Even so, Coons spends much of his day supporting the agenda of the Biden administration on the hill as best he can. He speaks to Republicans constantly, gathers their concerns and feedback, and reports to his contacts in the White House. He often ends conversations with the White House by saying, “Is there anything else I can do to be helpful?”
He is also active in foreign policy on behalf of the Biden government, including to Ethiopia, Sudan and the United Arab Emirates.
In your article, you quote Coons as saying that the window for this Congress to pass bipartisan bills is fast closing. What are the great laws that he believes are possible and how does he feel about their chances?
Coons says he focused on helping Democrats reach agreements with Republicans on four key laws: China’s competitiveness, infrastructure, immigration reform, and police reform.
As far as I can tell, he is not necessarily the main negotiator on these bills, but does act as an advisor and sounding board, especially for Republicans. He told me he doesn’t think Congress will close all four deals, but is confident that at least one will bear fruit. “The question is, are we going to get one, two, three, or four?” he said.
To me, the Endless Frontier Act, led by Senator Chuck Schumer, Majority Leader, and Senator Todd Young, Republican of Indiana, seems the most likely to pass.
Coons has also spoken to you about having to reinvent the wheel when it comes to bipartisan deals, as Mitch McConnell’s practice basically died out during his time as majority leader.
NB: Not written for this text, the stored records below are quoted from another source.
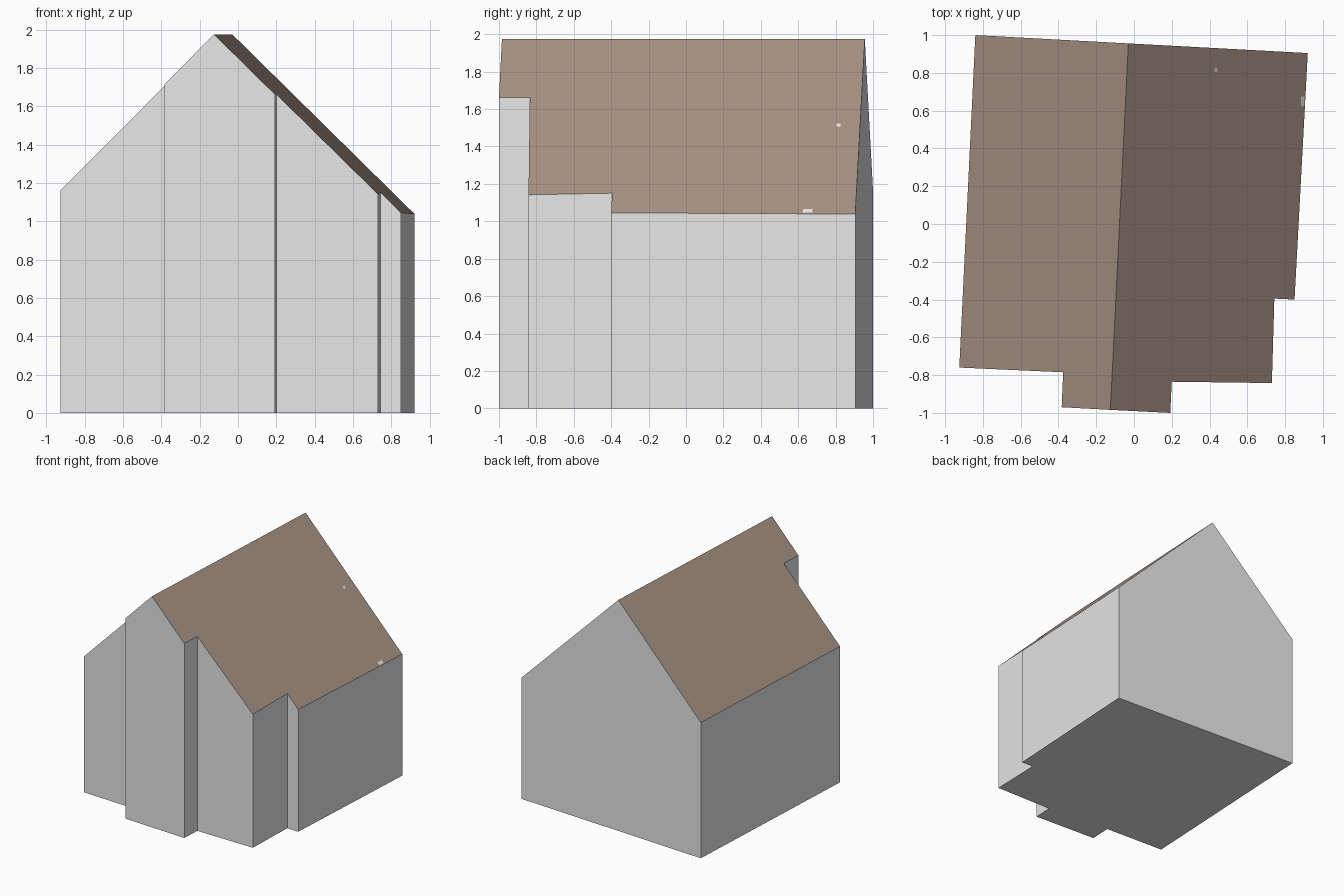
import bpy
from mathutils import Vector

if "Cube" in bpy.data.objects:
    bpy.data.objects.remove(bpy.data.objects["Cube"])


def material(name, rgb):
    m = bpy.data.materials.new(name)
    m.diffuse_color = (*rgb, 1)
    m.use_nodes = True
    m.node_tree.nodes["Principled BSDF"].inputs["Base Color"].default_value = m.diffuse_color
    return m


wall_grey = material("wall grey", (0.8, 0.8, 0.8))
roof_brown = material("roof brown", (0.38, 0.285, 0.225))

# Footprint, clockwise from above; the ridge ends lie on the gable edges
ridge_back, ridge_front = Vector((-0.03, 0.956)), Vector((-0.125, -0.984))
outline = [Vector(p) for p in (
    (-0.84, 1.0), ridge_back, (0.92, 0.905), (0.85, -0.40), (0.743, -0.395),
    (0.73, -0.842), (0.20, -0.835), (0.192, -1.0), ridge_front,
    (-0.383, -0.97), (-0.375, -0.785), (-0.925, -0.76))]
RIDGE_Z = 1.975
along = (ridge_back - ridge_front).normalized()
across = Vector((along.y, -along.x))


def roof_z(p):
    """Height of the gable roof above a plan point."""
    d = (Vector(p) - ridge_front).dot(across)
    return RIDGE_Z - (0.984 * d if d > 0 else -1.004 * d)


def add_mesh(name, verts, faces, mat):
    me = bpy.data.meshes.new(name)
    me.from_pydata(verts, [], faces)
    me.materials.append(mat)
    ob = bpy.data.objects.new(name, me)
    bpy.context.collection.objects.link(ob)
    return ob


n = len(outline)
base = [(p.x, p.y, 0) for p in outline]
eaves = [(p.x, p.y, roof_z(p)) for p in outline]

# Walls and floor
sides = [(i, i + n, (i + 1) % n + n, (i + 1) % n) for i in range(n)]
add_mesh("walls", base + eaves, sides + [tuple(range(n))], wall_grey)

# Two roof slopes sharing the ridge
right = tuple(reversed(range(1, 9)))
left = tuple(reversed((8, 9, 10, 11, 0, 1)))
add_mesh("roof", eaves, [right, left], roof_brown)

# Two tiny pale patches on the right slope
for name, x, y, w, d in (("eave_patch", 0.893, 0.65, 0.02, 0.05),
                         ("slope_patch", 0.434, 0.815, 0.016, 0.02)):
    corners = [(x + sx * w / 2, y + sy * d / 2)
               for sx, sy in ((-1, -1), (1, -1), (1, 1), (-1, 1))]
    add_mesh(name, [(*c, roof_z(c) + 0.003) for c in corners],
             [(0, 1, 2, 3)], wall_grey)
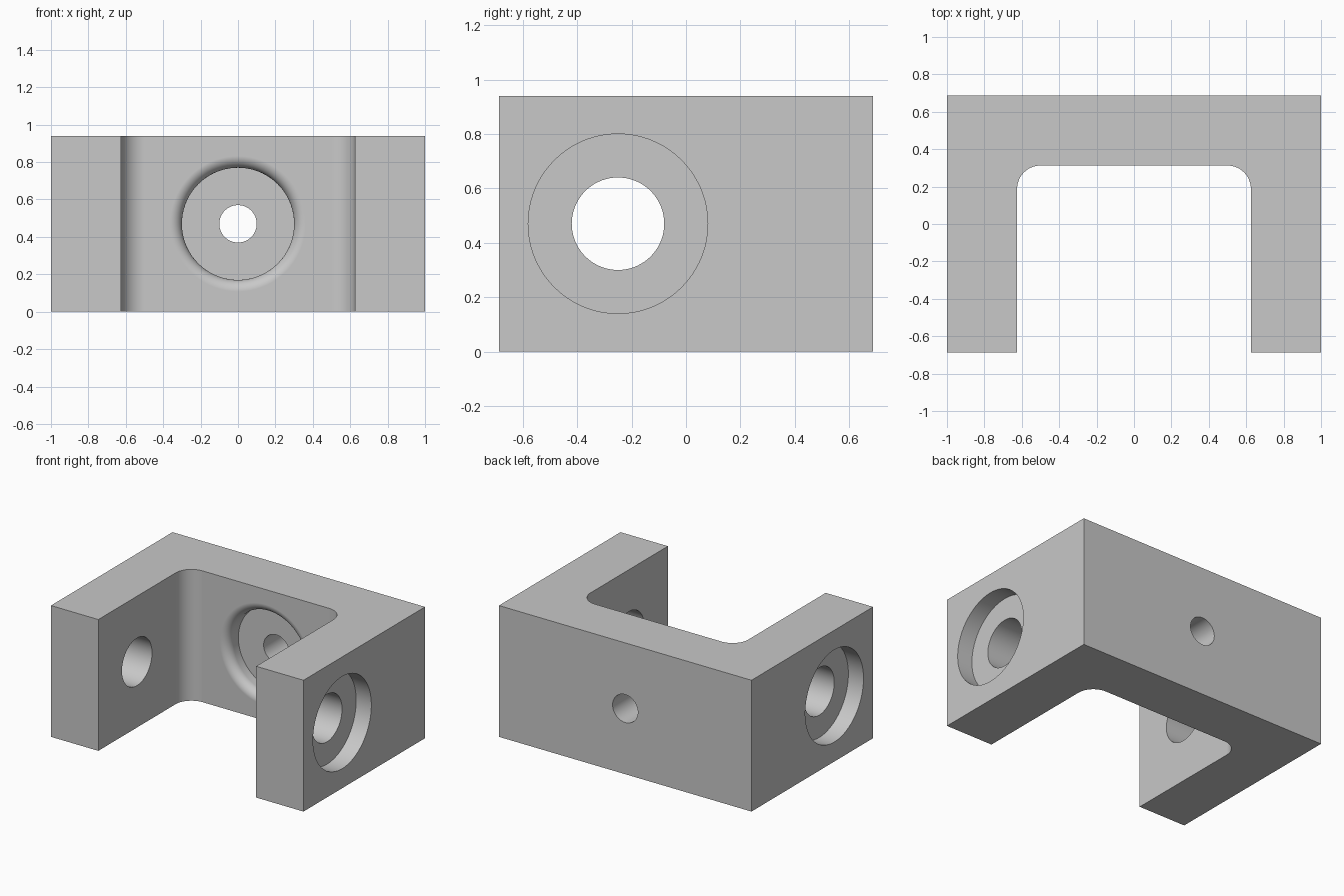
import bpy
import bmesh
from math import pi, cos, sin, radians
from mathutils import Vector

if "Cube" in bpy.data.objects:
    bpy.data.objects.remove(bpy.data.objects["Cube"], do_unlink=True)

# Overall sizes
HALF_X, HALF_Y, HEIGHT = 1.0, 0.6875, 0.94
WALL = 0.375
CORNER = 0.125
LIP = 0.0625
SINK = 0.12

grey = bpy.data.materials.new("plain grey")
grey.use_nodes = True
grey.diffuse_color = (0.58, 0.58, 0.58, 1)
grey.node_tree.nodes["Principled BSDF"].inputs["Base Color"].default_value = grey.diffuse_color


def make_object(name, bm):
    bmesh.ops.recalc_face_normals(bm, faces=bm.faces)
    mesh = bpy.data.meshes.new(name)
    bm.to_mesh(mesh)
    bm.free()
    mesh.materials.append(grey)
    obj = bpy.data.objects.new(name, mesh)
    bpy.context.collection.objects.link(obj)
    return obj


def arc(cx, cy, radius, start, end, steps=12):
    angles = [start + (end - start) * i / steps for i in range(steps + 1)]
    return [(cx + radius * cos(a), cy + radius * sin(a)) for a in angles]


def lathe(name, profile, location, rotation):
    """Solid of revolution; local z points out of the face being cut."""
    bm = bmesh.new()
    verts = [bm.verts.new((r, 0, z)) for r, z in profile]
    edges = [bm.edges.new(pair) for pair in zip(verts, verts[1:])]
    bmesh.ops.spin(bm, geom=verts + edges, cent=(0, 0, 0), axis=(0, 0, 1),
                   angle=2 * pi, steps=72)
    bmesh.ops.remove_doubles(bm, verts=bm.verts, dist=0.0001)
    obj = make_object(name, bm)
    obj.location, obj.rotation_euler = location, rotation
    obj.hide_render = True
    return obj


# U-shaped body with rounded inner corners
inner_x, inner_y = HALF_X - WALL, HALF_Y - WALL
right_half = [(HALF_X, HALF_Y), (HALF_X, -HALF_Y), (inner_x, -HALF_Y)]
right_half += arc(inner_x - CORNER, inner_y - CORNER, CORNER, 0, pi / 2)
outline = right_half + [(-x, y) for x, y in reversed(right_half)]
bm = bmesh.new()
base = bm.faces.new([bm.verts.new((x, y, 0)) for x, y in outline])
top = bmesh.ops.extrude_face_region(bm, geom=[base])["geom"]
bmesh.ops.translate(bm, vec=Vector((0, 0, HEIGHT)),
                    verts=[v for v in top if isinstance(v, bmesh.types.BMVert)])
bracket = make_object("bracket_body", bm)

# Counterbored holes through both arms
side_bore = [(0, -0.6), (0.17, -0.6), (0.17, -SINK), (0.33, -SINK), (0.33, 0.1), (0, 0.1)]
cutters = [lathe("arm_hole_cutter", side_bore, (side * HALF_X, -0.25, HEIGHT / 2),
                 (0, side * radians(90), 0)) for side in (-1, 1)]

# Recess with a rounded lip and a small hole through the back wall
lip = arc(0.3 + LIP, -LIP, LIP, pi, pi / 2)
back_bore = [(0, -0.6), (0.1, -0.6), (0.1, -SINK), (0.3, -SINK)] + lip
back_bore += [(0.3 + LIP, 0.1), (0, 0.1)]
cutters.append(lathe("back_hole_cutter", back_bore, (0, inner_y, HEIGHT / 2),
                     (radians(90), 0, 0)))

# Cut the holes, then drop the cutters
bpy.ops.object.select_all(action="DESELECT")
bpy.context.view_layer.objects.active = bracket
bracket.select_set(True)
for cutter in cutters:
    mod = bracket.modifiers.new("cut", "BOOLEAN")
    mod.operation, mod.solver, mod.object = "DIFFERENCE", "EXACT", cutter
    bpy.ops.object.modifier_apply(modifier=mod.name)
    bpy.data.objects.remove(cutter, do_unlink=True)

# Smooth rounds, flat planes
bpy.ops.object.shade_smooth_by_angle(angle=radians(30))
normals = bracket.modifiers.new("flat planes", "WEIGHTED_NORMAL")
normals.keep_sharp = True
How did Coons manage to bring the Republicans to their knees and restore the practice of reaching across the aisle?